As ever, I haven't succeeded in filling in all the blanks but at least it is another part of our brewing heritage that has a little more flesh on its bones - and we have a nice image of a lost label!

I may need to have an Irish lager this weekend...

Liam

*This I wouldn't have spotted except The Beer Nut Mentions it here. Thanks John!

(The facsimile of the label at the start of this post is one from a newspaper advertisement that I have cleaned up and enhanced as best I can...) 

As ever, if you can add to the story or spot any errors please let me know and I'll amend the post.

(All written content and the research involved in publishing it here is my own unless otherwise stated and cannot be reproduced elsewhere without permission, full credit to its source and a link back to this post.)

Newspaper image © The British Library Board - All rights reserved. With thanks to The British Newspaper Archive (www.britishnewspaperarchive.co.uk from whom I have received permission to display here). 

1 comment:

The Beer Nut said...
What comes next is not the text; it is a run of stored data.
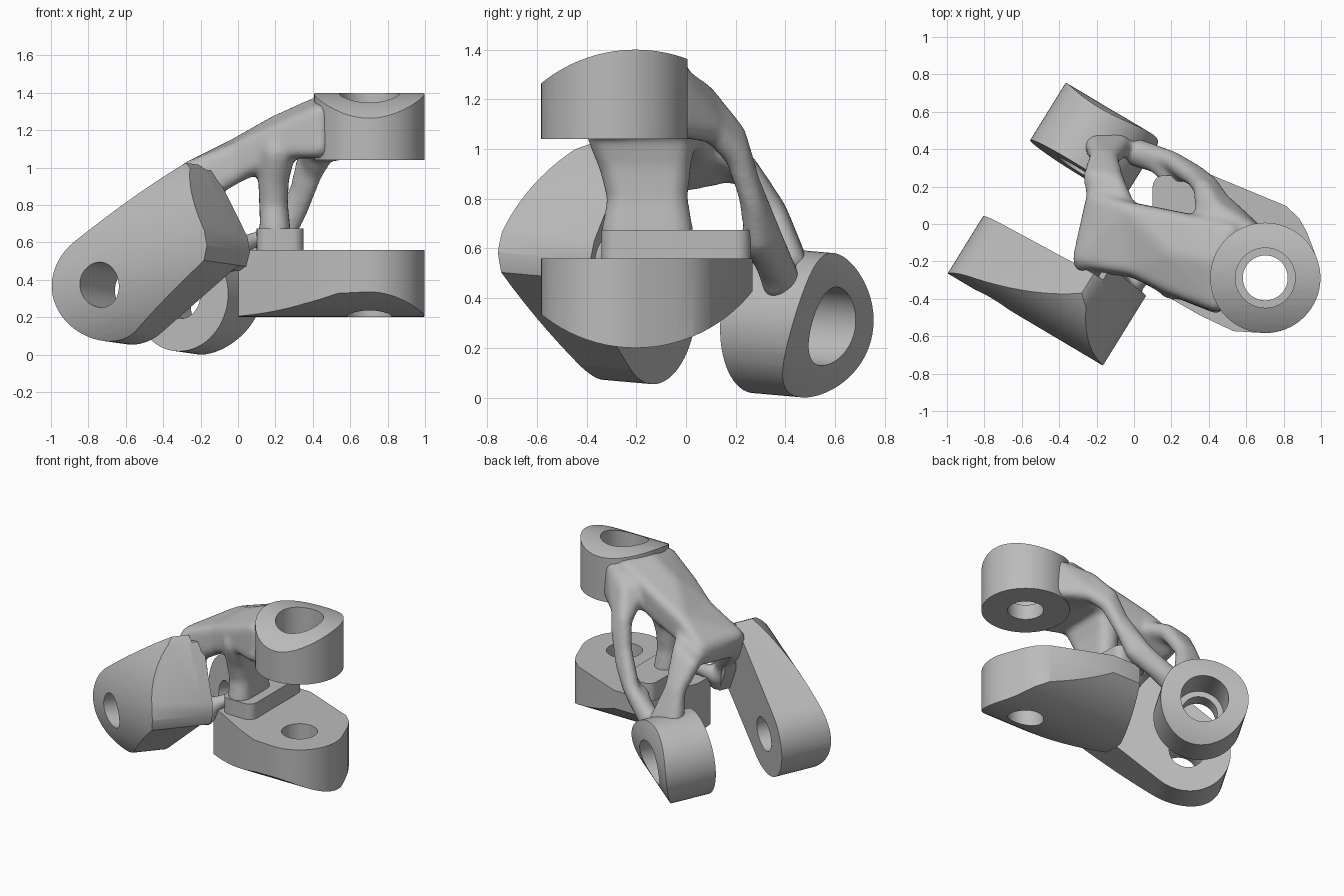
import bpy, bmesh, math
from mathutils import Matrix, Vector

cube = bpy.data.objects.get("Cube")
if cube:
    bpy.data.objects.remove(cube, do_unlink=True)

GREY = (0.5, 0.5, 0.5, 1)
mat = bpy.data.materials.new("cast metal grey")
mat.use_nodes = True
mat.diffuse_color = GREY
mat.node_tree.nodes["Principled BSDF"].inputs["Base Color"].default_value = GREY


def make_object(name, bm, frame=None):
    mesh = bpy.data.meshes.new(name)
    bmesh.ops.recalc_face_normals(bm, faces=bm.faces)
    bm.to_mesh(mesh)
    bm.free()
    mesh.materials.append(mat)
    ob = bpy.data.objects.new(name, mesh)
    if frame:
        ob.matrix_world = frame
    bpy.context.collection.objects.link(ob)
    return ob


def apply_modifiers(ob, angle=35):
    bpy.ops.object.select_all(action='DESELECT')
    ob.select_set(True)
    bpy.context.view_layer.objects.active = ob
    for m in list(ob.modifiers):
        bpy.ops.object.modifier_apply(modifier=m.name)
    bpy.ops.object.shade_smooth_by_angle(angle=math.radians(angle))


def hull(bm, points):
    """Add the convex hull of some points to bm."""
    part = bmesh.new()
    for p in points:
        part.verts.new(p)
    res = bmesh.ops.convex_hull(part, input=part.verts)
    loose = {v for v in res["geom_interior"] + res["geom_unused"]
             if isinstance(v, bmesh.types.BMVert)}
    bmesh.ops.delete(part, geom=list(loose), context='VERTS')
    tmp = bpy.data.meshes.new("tmp")
    part.to_mesh(tmp)
    part.free()
    bm.from_mesh(tmp)
    bpy.data.meshes.remove(tmp)


def slab(name, frame, outline, low, high):
    """Extruded convex outline."""
    bm = bmesh.new()
    hull(bm, [(x, y, z) for x, y in outline for z in (low, high)])
    bmesh.ops.dissolve_limit(bm, angle_limit=0.01, verts=bm.verts, edges=bm.edges)
    return make_object(name, bm, frame)


def cylinder(name, radius, depth, matrix):
    bm = bmesh.new()
    bmesh.ops.create_cone(bm, cap_ends=True, segments=96, radius1=radius,
                          radius2=radius, depth=depth)
    ob = make_object(name, bm, matrix)
    ob.hide_render = True
    return ob


# Clevis lugs: an extruded outline, rounded by the joint cylinder and bored
R_LUG, R_JOINT, GAP, BORE, RECESS, OFFSET = 0.295, 0.6, 0.24, 0.12, 0.16, 0.085


def lug(name, frame, side, corners, tilt, recess):
    outline = [(R_LUG * math.cos(i * math.tau / 64), R_LUG * math.sin(i * math.tau / 64))
               for i in range(64)] + corners
    ob = slab(name, frame, outline, side * GAP, side * (R_JOINT + 0.05))
    axis = (frame @ Matrix.Translation((0, OFFSET, 0)) @ Matrix.Rotation(tilt, 4, 'Z')
            @ Matrix.Rotation(math.pi / 2, 4, 'Y'))
    cutters = [(cylinder("joint_cutter", R_JOINT, 4, axis), 'INTERSECT'),
               (cylinder("bore_cutter", BORE, 3, frame), 'DIFFERENCE')]
    if recess:
        seat = frame @ Matrix.Translation((0, 0, side * 0.57))
        cutters.append((cylinder("recess_cutter", RECESS, 0.44, seat), 'DIFFERENCE'))
    for cutter, op in cutters:
        m = ob.modifiers.new(op, 'BOOLEAN')
        m.object, m.operation, m.solver = cutter, op, 'EXACT'
    bpy.context.view_layer.update()
    apply_modifiers(ob)
    for cutter, _ in cutters:
        bpy.data.objects.remove(cutter, do_unlink=True)


upright = Matrix.Translation((0.702, -0.288, 0.8))
lower_corners = [(0.22, 0.25), (0.18, 0.32), (0.11, 0.385), (-0.3, 0.555),
                 (-0.53, 0.555), (-0.70, 0.15), (-0.70, 0), (-0.35, -0.2), (-0.17, -0.285)]
lug("upper_ring_lug", upright, 1, [], 0, True)
lug("lower_lug", upright, -1, lower_corners, 0, False)

# Second clevis, turned sideways
out = -Vector((0.526, 0.85, -0.075)).normalized()
along = Vector((0.85, -0.526, 0)).normalized()
up = out.cross(along)
sideways = Matrix.Translation((-0.43, 0.09, 0.33)) @ Matrix((along, up, out)).transposed().to_4x4()
side_corners = [(0.37, 0.67), (0.43, 0.64), (0.65, 0.29), (0.67, 0.21), (0.65, 0.13)]
lug("front_side_lug", sideways, 1, side_corners, math.radians(14), False)
lug("rear_ring_lug", sideways, -1, [], math.radians(14), True)

# Raised pad on the inside of the front side lug
pad_outline = side_corners[1:] + [(0.4, 0.64), (0.56, 0.1), (0.42, 0.3)]
apply_modifiers(slab("side_pad", sideways, pad_outline, 0.16, GAP + 0.02))

# Organic body: rounded hulls fused and smoothed
body = bmesh.new()
ball = bmesh.new()
bmesh.ops.create_icosphere(ball, subdivisions=2, radius=1)
BALL = [v.co.copy() for v in ball.verts]
ball.free()


def blend(*sections):
    """Chain of hulls; each section is a radius and its centres."""
    clouds = [[Vector(c) + b * r for c in centres for b in BALL] for r, *centres in sections]
    for a, b in zip(clouds, clouds[1:]):
        hull(body, a + b)


# Broad web from the upper ring to the front side lug
blend((0.05, (0.44, -0.43, 1.10), (0.44, -0.42, 1.29), (0.42, -0.2, 1.33),
       (0.53, -0.05, 1.10), (0.52, -0.04, 1.32)),
      (0.05, (0.24, -0.35, 1.10), (0.2, -0.33, 1.18), (0.2, -0.15, 1.23),
       (0.32, 0.0, 1.11), (0.32, 0.0, 1.24)),
      (0.05, (0, -0.24, 0.97), (0, -0.23, 1.09), (-0.03, 0.07, 0.99), (-0.03, 0.07, 1.1)),
      (0.06, (-0.22, -0.2, 0.85), (-0.27, -0.18, 0.97), (-0.2, 0.12, 0.91), (-0.2, 0.12, 0.97)))
# Foot of the web running down the inside of the front side lug
blend((0.06, (-0.27, -0.2, 0.95), (-0.2, -0.22, 0.88)),
      (0.06, (-0.2, -0.25, 0.8), (-0.13, -0.26, 0.78)),
      (0.06, (-0.07, -0.33, 0.64)),
      (0.065, (-0.01, -0.35, 0.5)))
# Column between the web and the lower lug
blend((0.085, (0.2, -0.26, 0.66), (0.2, -0.05, 0.66)),
      (0.08, (0.19, -0.24, 0.8), (0.19, -0.07, 0.8)),
      (0.085, (0.19, -0.27, 0.94), (0.19, -0.06, 0.94)),
      (0.1, (0.21, -0.31, 1.08), (0.21, -0.05, 1.08)))
# Long rear strut
blend((0.05, (0.64, -0.04, 1.10), (0.63, -0.05, 1.3), (0.4, -0.04, 1.1), (0.38, -0.03, 1.24)),
      (0.055, (0.47, 0.11, 1.08), (0.44, 0.07, 1.21), (0.38, 0.07, 1.14)),
      (0.055, (0.4, 0.21, 0.97), (0.37, 0.19, 1.06)),
      (0.05, (0.33, 0.27, 0.78), (0.32, 0.25, 0.87)),
      (0.055, (0.25, 0.29, 0.63), (0.2, 0.34, 0.64)),
      (0.08, (0.02, 0.38, 0.48)))
# Short rear strut
blend((0.06, (-0.18, 0.08, 0.94), (-0.04, 0.07, 1.01)),
      (0.055, (-0.22, 0.25, 0.9), (-0.1, 0.22, 0.95)),
      (0.05, (-0.19, 0.36, 0.75), (-0.13, 0.35, 0.75)),
      (0.07, (-0.2, 0.42, 0.55), (-0.08, 0.42, 0.53)))
# Small ties at the foot
blend((0.05, (0.16, -0.18, 0.62)), (0.045, (0.07, -0.26, 0.61)), (0.07, (-0.02, -0.33, 0.55)))
blend((0.05, (0.22, 0.22, 0.62)), (0.05, (0.12, 0.32, 0.58)), (0.07, (0.02, 0.37, 0.46)))

body_ob = make_object("organic_body", body)
fuse = body_ob.modifiers.new("fuse", 'REMESH')
fuse.mode, fuse.voxel_size = 'VOXEL', 0.014
relax = body_ob.modifiers.new("relax", 'SMOOTH')
relax.factor, relax.iterations = 0.5, 24
apply_modifiers(body_ob, 80)

# Mounting pad on the lower lug
pad = bmesh.new()
bmesh.ops.create_cube(pad, size=1, matrix=Matrix.Translation((0.225, -0.04, 0.61))
                      @ Matrix.Diagonal((0.25, 0.6, 0.13, 1)))
corner_edges = [e for e in pad.edges if abs(e.verts[0].co.z - e.verts[1].co.z) > 0.1]
bmesh.ops.bevel(pad, geom=corner_edges, offset=0.06, segments=6, profile=0.5, affect='EDGES')
apply_modifiers(make_object("mounting_pad", pad))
Great work! That's really interesting about the Irish Times connection. From reading the contemporary reports (my bit on it is here) the whole thing had a bang of modern influencer culture about it. So there's a reason they were so media savvy, much good that it did them in the end.